A CVA occurs when there is a lack of blood circulation to the brain. This causes brain damage.
A CVA does not affect all parts of the brain. This explains the multitude of differential behavioral consequences that can ensue following a CVA.
The outcome of a CVA will be influenced by many factors including the type of lesion, its severity, personality and level of functioning prior to the accident and time lapsed since the CVA.
Remember that: Each case is unique!
The brain lesions can be minor, moderate,
or severe. The consequences are not all
present at the same time, in the same person.
The impact on the couple and/or family
must be taken into consideration. There
is an inevitable period of disruption of
varying length that ensues following a CVA.
Disruptions can include such things as:
For more information, contact
the Heart & Stroke Fondation of Quebec.
A brain trauma occurs when a person receives
a heavy blow to the head and as a result suffers
one or more lesions to brain.
This can be the result of a fall, accident, or gun shot wound.
Depending on the area of the brain that sustains the damage,
some of the following consequences will be observed:
These consequences frequently interfere with familiy relationships and present social, educational, and professional challenges.
The impact is different from one person to another.

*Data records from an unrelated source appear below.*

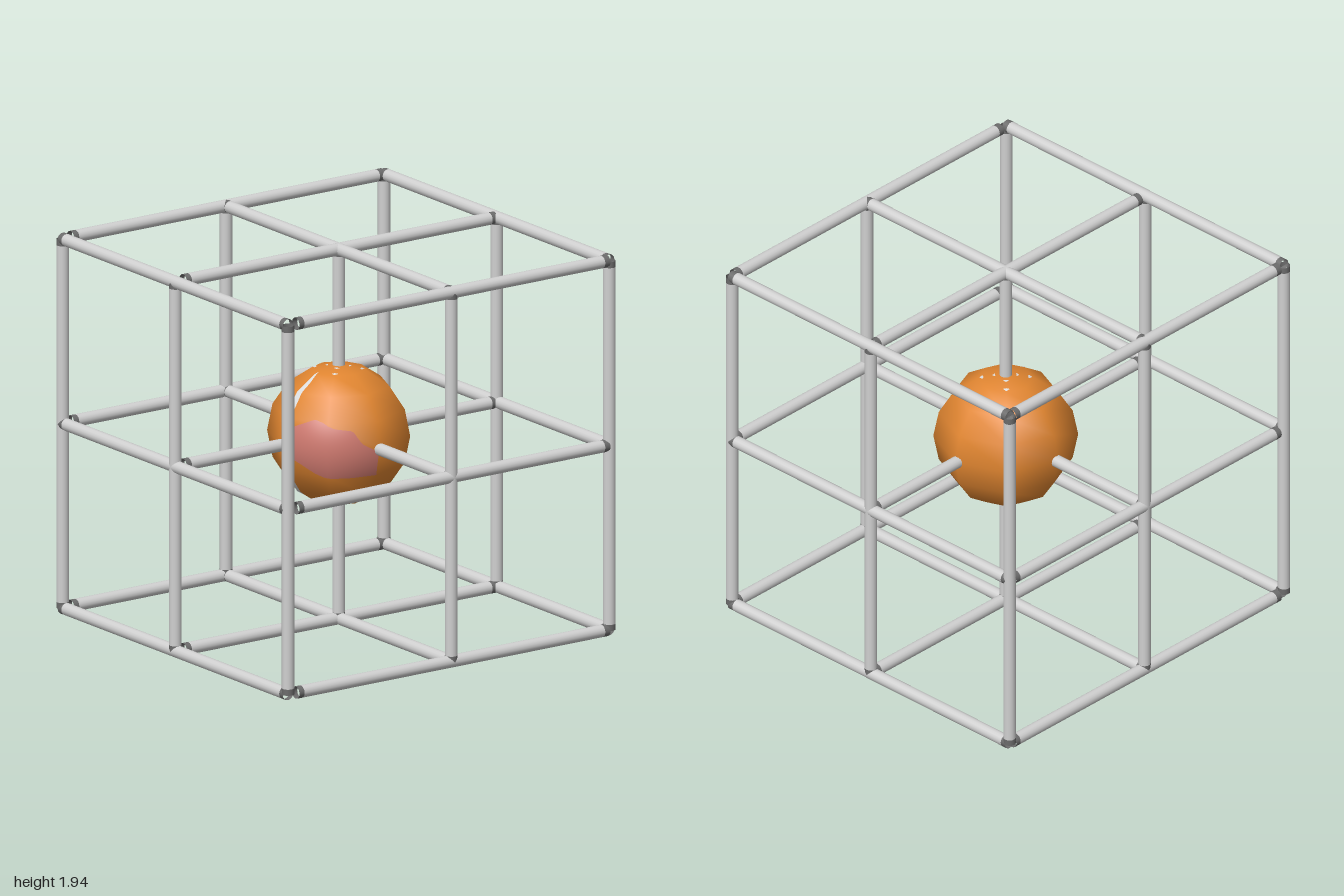
import * as THREE from 'three';

const RADIUS = 0.031, HALF = 0.938, MID_Y = 0.969, MID_X = 0.016;
const BALL = 0.354;

// Point on the faceted ball: u counts the 8 sides, v the 8 rings from the top
function onBall(u, v, lift) {
  const corner = (i, j) => {
    const a = i * Math.PI / 4, b = j * Math.PI / 8;
    return new THREE.Vector3(-Math.cos(a) * Math.sin(b), Math.cos(b), Math.sin(a) * Math.sin(b));
  };
  const i = Math.floor(u), j = Math.floor(v);
  const top = corner(i, j).lerp(corner(i + 1, j), u - i);
  const low = corner(i, j + 1).lerp(corner(i + 1, j + 1), u - i);
  return top.lerp(low, v - j).multiplyScalar(BALL * lift);
}

// Thin patch on the ball, from rows of [u, vTop, vBottom]
function patch(rows, name, material, lift = 1.008) {
  const cols = 32, steps = 16, pos = [], nor = [], index = [];
  const first = rows[0][0], last = rows[rows.length - 1][0];
  for (let c = 0; c <= cols; c++) {
    const u = first + (last - first) * c / cols;
    let k = 0;
    while (k < rows.length - 2 && u > rows[k + 1][0]) k++;
    const [a, b] = [rows[k], rows[k + 1]];
    const t = (u - a[0]) / (b[0] - a[0]);
    for (let s = 0; s <= steps; s++) {
      const v = THREE.MathUtils.lerp(
        THREE.MathUtils.lerp(a[1], b[1], t), THREE.MathUtils.lerp(a[2], b[2], t), s / steps);
      const p = onBall(u, v, lift);
      pos.push(p.x, p.y, p.z);
      p.normalize();
      nor.push(p.x, p.y, p.z);
      if (c < cols && s < steps) {
        const n = c * (steps + 1) + s, m = n + steps + 1;
        index.push(n, n + 1, m, m, n + 1, m + 1);
      }
    }
  }
  const g = new THREE.BufferGeometry();
  g.setAttribute('position', new THREE.Float32BufferAttribute(pos, 3));
  g.setAttribute('normal', new THREE.Float32BufferAttribute(nor, 3));
  g.setIndex(index);
  const mesh = new THREE.Mesh(g, material);
  mesh.name = name;
  return mesh;
}

export function createModel() {
  const steel = new THREE.MeshStandardMaterial({ color: 0xd0d0d0 });
  const darkSteel = new THREE.MeshStandardMaterial({ color: 0x6c6c6c, side: THREE.DoubleSide });
  const orange = new THREE.MeshStandardMaterial({ color: 0xe08530 });
  const pink = new THREE.MeshStandardMaterial({ color: 0xd07a70 });
  const white = new THREE.MeshStandardMaterial({ color: 0xdcdcdc });

  const model = new THREE.Group();
  model.name = 'ballInLattice';

  // Open rod with a darker collar at each end
  const shaft = new THREE.CylinderGeometry(RADIUS, RADIUS, 2 * (HALF - RADIUS), 16, 1, true);
  const collar = new THREE.CylinderGeometry(RADIUS, RADIUS, RADIUS, 16, 1, true);
  function rod(axis, x, y, z) {
    const g = new THREE.Group();
    g.name = axis + 'Rod';
    const body = new THREE.Mesh(shaft, steel);
    body.name = 'rodShaft';
    g.add(body);
    for (const s of [-1, 1]) {
      const end = new THREE.Mesh(collar, darkSteel);
      end.name = 'rodEnd';
      end.position.y = s * (HALF - RADIUS / 2);
      g.add(end);
    }
    if (axis === 'cross') g.rotation.z = Math.PI / 2;
    if (axis === 'depth') g.rotation.x = Math.PI / 2;
    g.position.set(x, y, z);
    model.add(g);
  }

  // Three by three rods in each direction
  const xs = [-0.969, MID_X, 0.969];
  const offsets = [-HALF, 0, HALF];
  for (const a of offsets) {
    for (const b of offsets) rod('cross', MID_X, MID_Y + a, b);
    for (const x of xs) {
      rod('upright', x, MID_Y, a);
      rod('depth', x, MID_Y + a, 0);
    }
  }

  // Low-poly, smoothly shaded ball
  const ball = new THREE.Group();
  ball.name = 'ball';
  ball.position.set(MID_X, MID_Y + 0.003, 0);
  const core = new THREE.Mesh(new THREE.SphereGeometry(BALL, 8, 8), orange);
  core.name = 'ballBody';
  ball.add(core);

  // Pink patch on the front
  ball.add(patch([
    [0.14, 3.5, 4.2], [0.26, 3.26, 4.5], [0.7, 2.9, 4.9], [0.9, 2.98, 5.0], [1.14, 3.19, 5.06],
    [1.49, 3.3, 5.08], [1.66, 3.78, 5.05], [1.96, 4.1, 5.0],
  ], 'pinkPatch', pink));

  // Pale streaks along one side
  ball.add(patch([[0.01, 1.1, 2.9], [0.08, 0.9, 3.1], [0.15, 1.5, 2.7]], 'upperStreak', white));
  ball.add(patch([[0.01, 5.2, 6.1], [0.06, 4.9, 6.3], [0.1, 5.3, 6.0]], 'lowerStreak', white));

  // Pale flecks around both poles
  for (const u of [1, 3, 5, 7]) {
    for (const flip of [false, true]) {
      for (const [size, near, far] of [[0.17, 0.8, 0.95], [0.3, 0.38, 0.48]]) {
        const [top, low] = flip ? [8 - far, 8 - near] : [near, far];
        const mid = (top + low) / 2;
        ball.add(patch([[u - size, mid - 0.02, mid + 0.02], [u, top, low],
          [u + size, mid - 0.02, mid + 0.02]], 'poleFleck', white));
      }
    }
  }
  model.add(ball);
  return model;
}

For more information, contact the Société de l’Assurance automobile du Québec (SAAQ).